What needs to be done:
Please count how many lines of the data include the word "inner". Give only that number in reply.

Excerpted records:
# # # # #
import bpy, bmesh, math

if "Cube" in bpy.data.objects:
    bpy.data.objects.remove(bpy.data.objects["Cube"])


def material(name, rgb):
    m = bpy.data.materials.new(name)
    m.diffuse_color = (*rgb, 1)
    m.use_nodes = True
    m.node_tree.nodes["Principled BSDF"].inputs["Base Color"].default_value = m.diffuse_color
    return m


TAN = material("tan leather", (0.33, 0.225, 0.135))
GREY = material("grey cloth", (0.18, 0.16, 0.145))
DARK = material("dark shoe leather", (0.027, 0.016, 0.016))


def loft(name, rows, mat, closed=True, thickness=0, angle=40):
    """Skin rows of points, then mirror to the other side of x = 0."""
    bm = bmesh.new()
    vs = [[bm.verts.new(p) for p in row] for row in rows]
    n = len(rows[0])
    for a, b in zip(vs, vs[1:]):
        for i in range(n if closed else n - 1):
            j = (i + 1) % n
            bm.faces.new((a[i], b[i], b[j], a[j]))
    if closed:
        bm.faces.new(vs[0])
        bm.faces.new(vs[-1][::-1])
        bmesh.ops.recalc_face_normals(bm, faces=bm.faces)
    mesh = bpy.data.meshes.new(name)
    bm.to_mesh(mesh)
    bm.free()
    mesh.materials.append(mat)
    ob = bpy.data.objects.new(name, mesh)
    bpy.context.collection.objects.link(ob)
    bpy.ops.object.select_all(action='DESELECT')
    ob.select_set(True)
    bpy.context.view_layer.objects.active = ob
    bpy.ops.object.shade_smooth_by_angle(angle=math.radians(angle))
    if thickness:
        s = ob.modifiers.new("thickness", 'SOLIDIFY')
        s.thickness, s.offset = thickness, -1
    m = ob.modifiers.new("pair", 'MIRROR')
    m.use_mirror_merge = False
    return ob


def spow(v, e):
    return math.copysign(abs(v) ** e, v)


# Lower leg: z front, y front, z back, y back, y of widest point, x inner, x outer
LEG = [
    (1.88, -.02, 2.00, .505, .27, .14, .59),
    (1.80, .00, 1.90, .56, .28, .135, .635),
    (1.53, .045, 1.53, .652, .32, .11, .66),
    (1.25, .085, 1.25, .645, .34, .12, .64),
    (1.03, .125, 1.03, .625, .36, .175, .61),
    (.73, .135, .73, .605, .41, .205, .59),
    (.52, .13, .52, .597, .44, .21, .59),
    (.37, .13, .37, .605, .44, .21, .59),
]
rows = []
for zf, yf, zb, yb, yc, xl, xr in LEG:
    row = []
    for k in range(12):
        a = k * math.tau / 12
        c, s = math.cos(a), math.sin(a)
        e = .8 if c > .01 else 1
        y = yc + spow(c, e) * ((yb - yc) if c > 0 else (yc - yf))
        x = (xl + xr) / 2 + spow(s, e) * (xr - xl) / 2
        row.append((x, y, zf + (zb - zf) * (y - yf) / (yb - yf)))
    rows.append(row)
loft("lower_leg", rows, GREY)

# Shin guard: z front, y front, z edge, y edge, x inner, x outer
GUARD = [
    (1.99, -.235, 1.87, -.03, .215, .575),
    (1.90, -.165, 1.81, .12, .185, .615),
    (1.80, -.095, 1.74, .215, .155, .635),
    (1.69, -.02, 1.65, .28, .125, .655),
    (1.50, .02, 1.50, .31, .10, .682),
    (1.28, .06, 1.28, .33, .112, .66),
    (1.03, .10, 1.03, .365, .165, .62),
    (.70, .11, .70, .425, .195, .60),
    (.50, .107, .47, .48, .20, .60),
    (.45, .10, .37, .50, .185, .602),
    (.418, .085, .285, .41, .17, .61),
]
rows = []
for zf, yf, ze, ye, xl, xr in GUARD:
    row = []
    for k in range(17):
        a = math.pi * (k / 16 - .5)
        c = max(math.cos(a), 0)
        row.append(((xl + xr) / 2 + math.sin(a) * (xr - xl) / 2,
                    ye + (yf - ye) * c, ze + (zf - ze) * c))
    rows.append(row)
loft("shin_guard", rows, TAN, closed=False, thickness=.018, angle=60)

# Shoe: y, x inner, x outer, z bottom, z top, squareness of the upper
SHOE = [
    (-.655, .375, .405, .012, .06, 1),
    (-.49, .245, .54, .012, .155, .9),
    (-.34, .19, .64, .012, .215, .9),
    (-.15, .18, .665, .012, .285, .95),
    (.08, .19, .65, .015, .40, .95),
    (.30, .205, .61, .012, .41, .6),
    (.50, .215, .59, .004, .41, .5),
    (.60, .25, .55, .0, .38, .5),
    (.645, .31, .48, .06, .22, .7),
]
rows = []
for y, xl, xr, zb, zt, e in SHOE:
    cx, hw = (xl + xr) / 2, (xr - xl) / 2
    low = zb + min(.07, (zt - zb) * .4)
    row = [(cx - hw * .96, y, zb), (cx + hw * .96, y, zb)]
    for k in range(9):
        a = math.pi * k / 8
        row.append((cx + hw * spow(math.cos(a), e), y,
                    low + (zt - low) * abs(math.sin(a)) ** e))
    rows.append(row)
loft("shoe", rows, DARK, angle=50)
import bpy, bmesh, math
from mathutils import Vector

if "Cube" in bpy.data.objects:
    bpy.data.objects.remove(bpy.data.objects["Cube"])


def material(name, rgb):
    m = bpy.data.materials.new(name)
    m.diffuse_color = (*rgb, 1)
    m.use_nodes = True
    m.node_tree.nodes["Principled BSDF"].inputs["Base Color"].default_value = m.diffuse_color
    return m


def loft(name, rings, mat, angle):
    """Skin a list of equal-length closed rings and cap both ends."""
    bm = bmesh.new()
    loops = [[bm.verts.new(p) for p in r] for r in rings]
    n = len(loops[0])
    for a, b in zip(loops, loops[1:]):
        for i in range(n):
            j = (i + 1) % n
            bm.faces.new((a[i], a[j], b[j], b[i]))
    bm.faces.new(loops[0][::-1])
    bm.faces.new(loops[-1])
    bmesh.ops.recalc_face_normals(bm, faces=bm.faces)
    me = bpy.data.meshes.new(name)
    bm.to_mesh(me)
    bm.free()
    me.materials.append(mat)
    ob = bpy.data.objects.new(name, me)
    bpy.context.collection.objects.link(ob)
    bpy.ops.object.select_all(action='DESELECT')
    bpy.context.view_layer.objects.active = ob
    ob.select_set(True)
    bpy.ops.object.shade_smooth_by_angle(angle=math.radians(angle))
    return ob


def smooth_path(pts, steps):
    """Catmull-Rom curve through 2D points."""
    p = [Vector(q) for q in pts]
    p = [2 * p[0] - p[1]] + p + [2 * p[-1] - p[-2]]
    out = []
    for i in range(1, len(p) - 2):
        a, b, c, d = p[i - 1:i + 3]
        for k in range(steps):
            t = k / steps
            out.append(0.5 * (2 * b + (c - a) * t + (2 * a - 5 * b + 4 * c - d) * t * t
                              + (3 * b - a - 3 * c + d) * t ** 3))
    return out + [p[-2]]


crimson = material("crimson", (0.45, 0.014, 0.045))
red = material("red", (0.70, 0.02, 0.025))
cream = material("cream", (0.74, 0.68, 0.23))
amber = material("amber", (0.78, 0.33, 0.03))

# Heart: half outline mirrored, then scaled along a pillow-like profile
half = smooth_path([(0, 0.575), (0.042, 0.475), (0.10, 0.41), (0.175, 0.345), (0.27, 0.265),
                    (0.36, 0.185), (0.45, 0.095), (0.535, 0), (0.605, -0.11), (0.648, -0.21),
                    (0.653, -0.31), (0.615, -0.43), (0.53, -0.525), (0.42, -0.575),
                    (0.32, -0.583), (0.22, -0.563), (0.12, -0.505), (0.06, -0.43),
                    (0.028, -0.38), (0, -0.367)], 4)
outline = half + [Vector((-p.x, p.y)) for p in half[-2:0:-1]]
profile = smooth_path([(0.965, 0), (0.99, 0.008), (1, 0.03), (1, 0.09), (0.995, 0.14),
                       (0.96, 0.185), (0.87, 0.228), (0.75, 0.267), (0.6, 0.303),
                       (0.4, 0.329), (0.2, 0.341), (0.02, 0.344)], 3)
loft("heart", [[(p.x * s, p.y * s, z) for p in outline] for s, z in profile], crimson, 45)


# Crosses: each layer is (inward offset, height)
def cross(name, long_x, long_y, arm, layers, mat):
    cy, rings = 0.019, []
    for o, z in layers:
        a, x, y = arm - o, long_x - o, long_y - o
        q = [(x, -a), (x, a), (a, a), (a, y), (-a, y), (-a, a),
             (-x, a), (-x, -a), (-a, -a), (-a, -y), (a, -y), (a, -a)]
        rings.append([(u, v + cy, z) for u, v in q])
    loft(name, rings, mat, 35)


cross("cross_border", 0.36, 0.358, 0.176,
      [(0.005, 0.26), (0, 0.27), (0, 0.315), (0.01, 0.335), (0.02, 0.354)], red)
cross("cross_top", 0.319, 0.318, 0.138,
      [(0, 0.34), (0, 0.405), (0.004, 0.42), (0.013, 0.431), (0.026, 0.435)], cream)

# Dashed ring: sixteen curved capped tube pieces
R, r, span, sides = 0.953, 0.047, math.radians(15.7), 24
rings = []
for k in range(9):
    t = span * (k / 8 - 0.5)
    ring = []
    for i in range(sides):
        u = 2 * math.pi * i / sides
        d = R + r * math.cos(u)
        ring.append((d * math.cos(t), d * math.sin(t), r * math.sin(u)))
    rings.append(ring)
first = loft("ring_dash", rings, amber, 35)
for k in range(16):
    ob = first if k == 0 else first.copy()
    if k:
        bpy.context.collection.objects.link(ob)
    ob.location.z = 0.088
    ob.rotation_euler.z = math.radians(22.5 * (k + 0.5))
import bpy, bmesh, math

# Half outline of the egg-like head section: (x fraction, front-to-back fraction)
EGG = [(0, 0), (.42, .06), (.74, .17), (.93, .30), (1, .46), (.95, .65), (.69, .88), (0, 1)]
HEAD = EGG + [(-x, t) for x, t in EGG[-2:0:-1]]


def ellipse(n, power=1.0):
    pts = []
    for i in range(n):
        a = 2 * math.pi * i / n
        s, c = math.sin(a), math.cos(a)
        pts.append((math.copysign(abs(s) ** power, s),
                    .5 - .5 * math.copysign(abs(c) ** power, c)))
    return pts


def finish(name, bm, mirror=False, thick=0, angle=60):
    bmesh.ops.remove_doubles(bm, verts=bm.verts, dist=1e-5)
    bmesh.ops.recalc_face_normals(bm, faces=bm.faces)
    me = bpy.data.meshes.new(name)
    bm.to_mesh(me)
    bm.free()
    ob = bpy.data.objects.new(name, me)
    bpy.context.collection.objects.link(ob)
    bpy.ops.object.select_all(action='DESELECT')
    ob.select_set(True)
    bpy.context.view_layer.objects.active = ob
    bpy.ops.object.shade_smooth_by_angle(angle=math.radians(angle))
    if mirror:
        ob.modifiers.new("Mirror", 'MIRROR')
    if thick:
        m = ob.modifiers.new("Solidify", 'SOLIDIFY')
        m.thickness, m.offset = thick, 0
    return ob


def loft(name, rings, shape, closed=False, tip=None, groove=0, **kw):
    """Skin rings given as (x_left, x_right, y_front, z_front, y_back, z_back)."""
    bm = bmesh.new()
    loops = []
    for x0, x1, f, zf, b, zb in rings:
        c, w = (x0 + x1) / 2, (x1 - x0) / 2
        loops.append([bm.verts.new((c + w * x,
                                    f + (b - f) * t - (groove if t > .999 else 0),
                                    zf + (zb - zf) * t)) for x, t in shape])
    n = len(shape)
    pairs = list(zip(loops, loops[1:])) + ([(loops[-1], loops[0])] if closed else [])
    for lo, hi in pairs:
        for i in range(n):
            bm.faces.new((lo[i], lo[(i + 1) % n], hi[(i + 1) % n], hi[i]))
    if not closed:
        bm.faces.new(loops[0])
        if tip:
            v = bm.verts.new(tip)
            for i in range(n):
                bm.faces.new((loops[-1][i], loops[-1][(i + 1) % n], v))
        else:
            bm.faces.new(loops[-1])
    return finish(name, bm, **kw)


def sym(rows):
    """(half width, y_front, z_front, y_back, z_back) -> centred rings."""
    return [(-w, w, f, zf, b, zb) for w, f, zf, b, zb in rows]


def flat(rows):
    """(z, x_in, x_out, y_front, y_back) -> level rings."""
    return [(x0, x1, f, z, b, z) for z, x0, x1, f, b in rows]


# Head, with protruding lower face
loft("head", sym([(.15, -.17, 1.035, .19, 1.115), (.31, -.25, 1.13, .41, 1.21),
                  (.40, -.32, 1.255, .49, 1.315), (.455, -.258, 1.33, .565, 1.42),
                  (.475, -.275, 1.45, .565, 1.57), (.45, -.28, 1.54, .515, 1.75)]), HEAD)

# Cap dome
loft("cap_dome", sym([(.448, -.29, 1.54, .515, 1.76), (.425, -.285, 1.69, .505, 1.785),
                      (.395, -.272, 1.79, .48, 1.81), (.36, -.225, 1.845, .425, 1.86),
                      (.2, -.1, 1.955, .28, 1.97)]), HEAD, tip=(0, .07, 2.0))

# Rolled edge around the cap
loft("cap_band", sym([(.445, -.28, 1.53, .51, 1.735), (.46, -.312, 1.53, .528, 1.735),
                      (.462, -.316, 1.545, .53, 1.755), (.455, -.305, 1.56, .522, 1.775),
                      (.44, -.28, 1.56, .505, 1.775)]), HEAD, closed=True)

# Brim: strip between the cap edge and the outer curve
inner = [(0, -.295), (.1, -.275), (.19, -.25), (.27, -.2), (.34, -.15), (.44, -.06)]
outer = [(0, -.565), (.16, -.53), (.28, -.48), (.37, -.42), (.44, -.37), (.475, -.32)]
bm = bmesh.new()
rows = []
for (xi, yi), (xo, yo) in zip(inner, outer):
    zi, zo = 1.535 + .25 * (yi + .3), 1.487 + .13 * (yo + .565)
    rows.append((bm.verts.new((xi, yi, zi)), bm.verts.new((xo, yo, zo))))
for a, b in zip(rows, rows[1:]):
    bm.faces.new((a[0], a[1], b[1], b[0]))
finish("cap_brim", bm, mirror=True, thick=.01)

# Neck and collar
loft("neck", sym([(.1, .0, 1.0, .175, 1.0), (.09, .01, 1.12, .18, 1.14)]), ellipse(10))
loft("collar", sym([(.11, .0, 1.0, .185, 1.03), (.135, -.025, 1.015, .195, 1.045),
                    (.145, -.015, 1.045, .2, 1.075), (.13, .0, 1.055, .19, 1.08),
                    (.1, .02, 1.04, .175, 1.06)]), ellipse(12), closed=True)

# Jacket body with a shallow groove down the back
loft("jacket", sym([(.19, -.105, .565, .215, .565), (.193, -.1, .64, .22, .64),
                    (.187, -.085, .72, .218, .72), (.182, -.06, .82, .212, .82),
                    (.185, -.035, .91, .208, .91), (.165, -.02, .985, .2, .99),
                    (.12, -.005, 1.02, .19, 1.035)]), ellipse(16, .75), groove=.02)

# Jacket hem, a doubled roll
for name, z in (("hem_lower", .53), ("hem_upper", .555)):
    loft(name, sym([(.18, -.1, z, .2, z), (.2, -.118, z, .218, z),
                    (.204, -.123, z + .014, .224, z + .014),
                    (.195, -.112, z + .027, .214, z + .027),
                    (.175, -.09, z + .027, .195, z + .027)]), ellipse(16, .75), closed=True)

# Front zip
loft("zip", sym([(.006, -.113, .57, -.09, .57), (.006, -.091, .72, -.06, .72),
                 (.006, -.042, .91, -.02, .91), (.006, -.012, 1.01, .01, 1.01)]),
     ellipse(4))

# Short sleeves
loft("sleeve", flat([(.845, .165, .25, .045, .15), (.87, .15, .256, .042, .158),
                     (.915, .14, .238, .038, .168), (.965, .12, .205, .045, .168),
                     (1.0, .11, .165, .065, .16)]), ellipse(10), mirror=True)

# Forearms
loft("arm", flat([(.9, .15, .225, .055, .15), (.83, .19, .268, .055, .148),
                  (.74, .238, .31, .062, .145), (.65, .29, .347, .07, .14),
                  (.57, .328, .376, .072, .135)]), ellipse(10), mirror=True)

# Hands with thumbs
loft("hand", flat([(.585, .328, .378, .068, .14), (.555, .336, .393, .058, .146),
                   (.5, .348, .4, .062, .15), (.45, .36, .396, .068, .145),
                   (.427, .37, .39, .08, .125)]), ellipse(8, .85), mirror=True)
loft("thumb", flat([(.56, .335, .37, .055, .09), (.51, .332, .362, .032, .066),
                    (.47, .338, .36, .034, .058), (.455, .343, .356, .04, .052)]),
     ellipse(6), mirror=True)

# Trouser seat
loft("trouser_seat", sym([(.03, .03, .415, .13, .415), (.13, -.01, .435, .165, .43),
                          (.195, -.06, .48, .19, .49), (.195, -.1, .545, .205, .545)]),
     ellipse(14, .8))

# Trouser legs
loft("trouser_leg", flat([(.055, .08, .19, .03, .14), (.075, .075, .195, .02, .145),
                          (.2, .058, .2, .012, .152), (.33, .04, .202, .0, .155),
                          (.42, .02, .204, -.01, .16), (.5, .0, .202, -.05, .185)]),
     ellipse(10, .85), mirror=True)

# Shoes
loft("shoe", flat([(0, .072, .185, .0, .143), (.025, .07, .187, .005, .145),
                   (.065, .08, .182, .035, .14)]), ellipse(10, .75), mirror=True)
# # # # #
Task solution:
5